The parents of the, now 13-year-old, child separated before her birth and for the first 6 years of her life there was constant litigation between the parents. When contact proceedings became intractable the child was made a party and a Cafcass officer was appointed as guardian.
Initially the father enjoyed frequent contact including overnight stays until a gradual reduction led to an order for contact three times per year. The order included detailed provisions such as restricting the father from going within 4 miles of the mother's home, contacting the child's school and GP. Finally a s 91(14) order was put in place for a period of 6 years.
Prior to the reduction in contact a consultant clinical psychologist reported that the father was extremely focused on the child, almost to the point of obsession and that he experienced swings in behaviour from aggression to seeking sympathy. The psychologist advised that the father should honestly address his issues in psychotherapy. In an addendum report he advised that contact should take place twice or three times each year.
The father now sought to persuade the court that the effect of the order was for a review of contact to take place at the expiration of the s 91(14) order. The day after its expiration the father wrote to the mother seeking an extension of current contact arrangements. The mother's position remained unchanged and she accused the father of manipulating and harassing the child. The mother had shielded the child from the proceedings and she remained unaware of why contact with her father was limited.
The National Youth Advocacy case worker reported that the child enjoyed contact with her father and that she would like to have more contact on a more flexible basis but there was no suggestion that she wished for contact at the level sought by the father. He also recorded that the father lacked insight into why the restricted contact order was made and in his view the risk of manipulation and controlling was still there.
In high conflict cases involving older children, before making an order the court should consider, in light of what was known about the parents, the child and the family dynamics, whether there was a realistic possibility that the order contemplated was practical and workable and whether, in the event of non-compliance, there was a realistic possibility of it being successfully enforced.

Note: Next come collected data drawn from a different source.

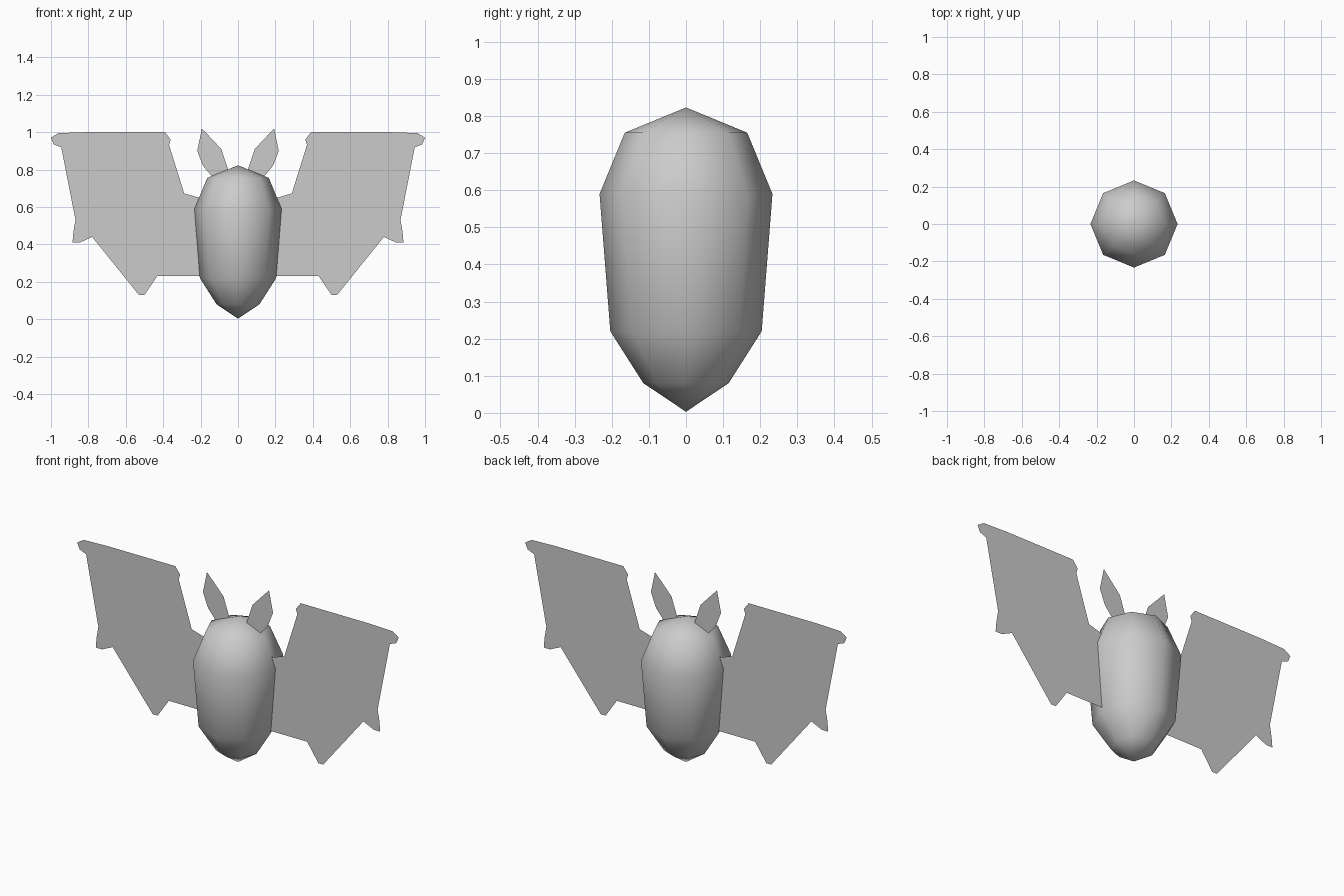
import bpy
import bmesh
from math import cos, sin, tau

cube = bpy.data.objects.get("Cube")
if cube:
    bpy.data.objects.remove(cube)

grey = bpy.data.materials.new("plain grey")
grey.use_nodes = True
colour = (0.6, 0.6, 0.6, 1)
grey.diffuse_color = colour
grey.node_tree.nodes["Principled BSDF"].inputs["Base Color"].default_value = colour


def add_object(name, bm):
    mesh = bpy.data.meshes.new(name)
    bm.to_mesh(mesh)
    bm.free()
    mesh.materials.append(grey)
    obj = bpy.data.objects.new(name, mesh)
    bpy.context.collection.objects.link(obj)
    return obj


def flat_pair(name, outline):
    """A thin sheet in the y = 0 plane, mirrored to the other side."""
    bm = bmesh.new()
    bm.faces.new([bm.verts.new((x, 0, z)) for x, z in outline])
    bmesh.ops.triangulate(bm, faces=bm.faces[:])
    obj = add_object(name, bm)
    obj.modifiers.new("mirror", "MIRROR").use_axis[0] = True


# Body: eight-sided rings closed by a point at each end
def body(rings, bottom, top, sides=8):
    bm = bmesh.new()
    loops = [[bm.verts.new((r * cos(tau * i / sides), r * sin(tau * i / sides), z))
              for i in range(sides)] for r, z in rings]
    low, high = bm.verts.new((0, 0, bottom)), bm.verts.new((0, 0, top))
    for i in range(sides):
        j = (i + 1) % sides
        bm.faces.new((low, loops[0][j], loops[0][i]))
        bm.faces.new((high, loops[-1][i], loops[-1][j]))
        for a, b in zip(loops, loops[1:]):
            bm.faces.new((a[i], a[j], b[j], b[i]))
    for face in bm.faces:
        face.smooth = True
    add_object("body", bm)


body([(0.115, 0.08), (0.204, 0.22), (0.233, 0.59), (0.165, 0.755)], 0.003, 0.823)

# Wings: scalloped membrane with three finger tips, rooted inside the body
flat_pair("wings", [
    (0.15, 0.63), (0.21, 0.65), (0.33, 0.685), (0.39, 0.77), (0.38, 0.90),
    (0.36, 0.96), (0.39, 1.0), (0.81, 1.0), (0.96, 0.995), (1.0, 0.97),
    (0.985, 0.935), (0.90, 0.90), (0.83, 0.765), (0.81, 0.555), (0.88, 0.465),
    (0.885, 0.41), (0.845, 0.41), (0.78, 0.44), (0.54, 0.275), (0.545, 0.15),
    (0.53, 0.13), (0.50, 0.13), (0.43, 0.232), (0.15, 0.232),
])

# Ears: pointed leaves set into the top of the head
flat_pair("ears", [
    (0.193, 1.02), (0.09, 0.91), (0.053, 0.80), (0.06, 0.75), (0.12, 0.74),
    (0.14, 0.768), (0.187, 0.82), (0.218, 0.90),
])
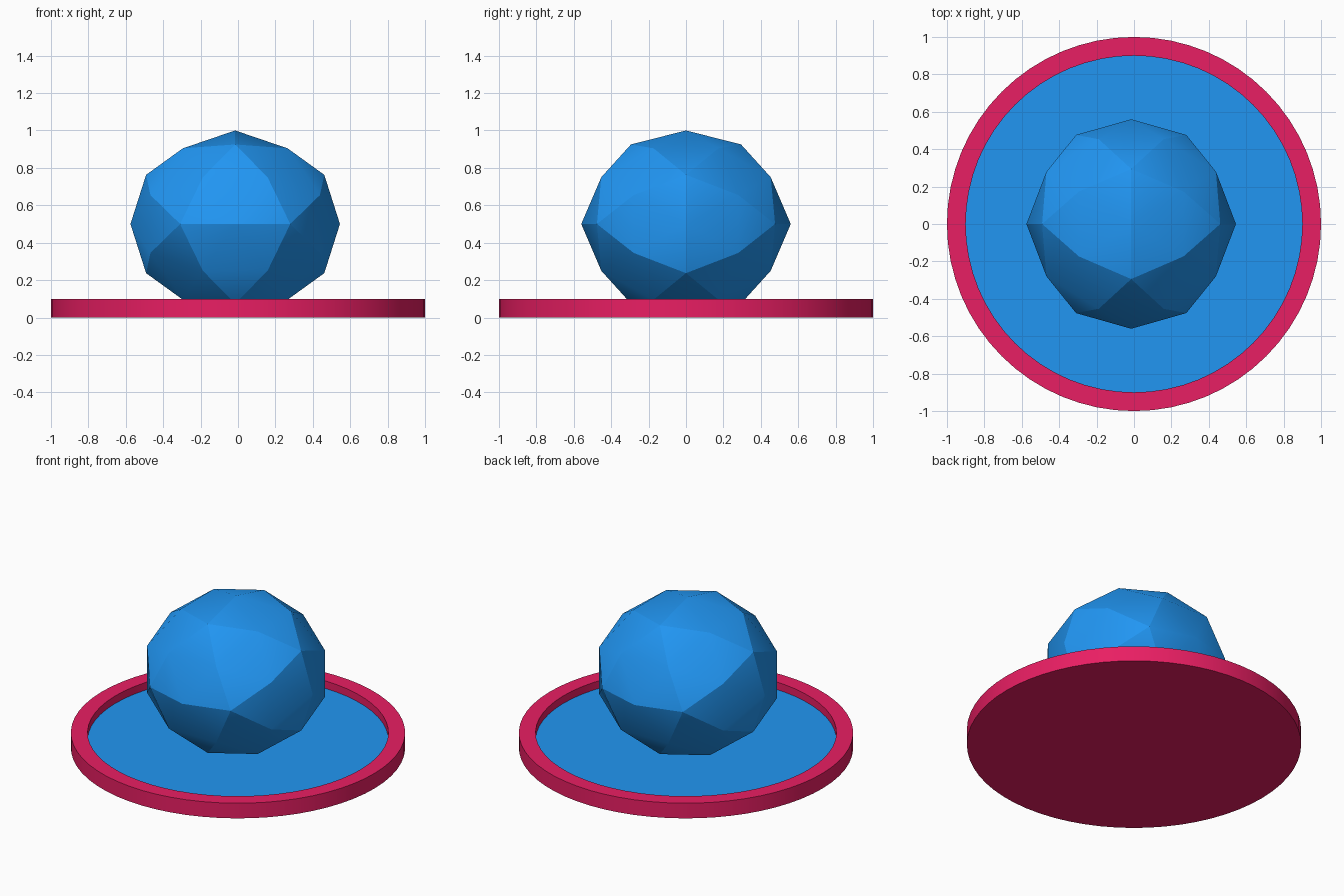
import bpy, bmesh, math

if "Cube" in bpy.data.objects:
    bpy.data.objects.remove(bpy.data.objects["Cube"])


def material(name, color):
    m = bpy.data.materials.new(name)
    m.diffuse_color = (*color, 1)
    m.use_nodes = True
    m.node_tree.nodes["Principled BSDF"].inputs["Base Color"].default_value = m.diffuse_color
    return m


def make_object(name, bm, mats, angle):
    bmesh.ops.recalc_face_normals(bm, faces=bm.faces)
    mesh = bpy.data.meshes.new(name)
    bm.to_mesh(mesh)
    bm.free()
    for m in mats:
        mesh.materials.append(m)
    ob = bpy.data.objects.new(name, mesh)
    bpy.context.collection.objects.link(ob)
    bpy.ops.object.select_all(action='DESELECT')
    ob.select_set(True)
    bpy.context.view_layer.objects.active = ob
    bpy.ops.object.shade_smooth_by_angle(angle=math.radians(angle))
    return ob


blue = material("blue", (0.015, 0.305, 0.896))
pink = material("pink", (0.815, 0.013, 0.125))

# Round tray: disc with a recessed blue floor inside a raised rim
R, RIM, HEIGHT, FLOOR = 1.0, 0.1, 0.1, 0.05
bm = bmesh.new()
bmesh.ops.create_cone(bm, cap_ends=True, segments=64, radius1=R, radius2=R, depth=HEIGHT)
bmesh.ops.translate(bm, verts=bm.verts, vec=(0, 0, HEIGHT / 2))
bm.normal_update()
top = next(f for f in bm.faces if f.normal.z > 0.9)
for v in bmesh.ops.extrude_face_region(bm, geom=[top])['geom']:
    if isinstance(v, bmesh.types.BMVert):
        v.co.xy *= (R - RIM) / R
bmesh.ops.delete(bm, geom=[f for f in [top] if f.is_valid], context='FACES')
floor = next(f for f in bm.faces if len(f.verts) > 4 and f.calc_center_median().z > 0.05)
new = bmesh.ops.extrude_face_region(bm, geom=[floor])['geom']
for v in new:
    if isinstance(v, bmesh.types.BMVert):
        v.co.z = FLOOR
bmesh.ops.delete(bm, geom=[f for f in [floor] if f.is_valid], context='FACES')
for f in new:
    if isinstance(f, bmesh.types.BMFace):
        f.material_index = 1
make_object("tray", bm, [pink, blue], 30)

# Faceted ball: icosahedron subdivided once and pushed out to a sphere
bm = bmesh.new()
phi = (1 + math.sqrt(5)) / 2
for s in (-1, 1):
    for t in (-phi, phi):
        for co in ((s, t, 0), (0, s, t), (t, 0, s)):
            bm.verts.new(co)
bmesh.ops.convex_hull(bm, input=bm.verts)
bmesh.ops.subdivide_edges(bm, edges=bm.edges, cuts=1, use_grid_fill=True)
for v in bm.verts:
    v.co.normalize()
ball = make_object("faceted_ball", bm, [blue], 20)
ball.scale = (0.56, 0.56, 0.5)
ball.location = (-0.015, 0, 0.5)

Having consideration to the child's wishes and feelings, in light of her age and understanding, which she had consistently expressed, direct contact would be increased to eight times per year. There was no doubt that a further s 91(14) order would be appropriate and it would be proportionate for it to remain in force until her 16th birthday.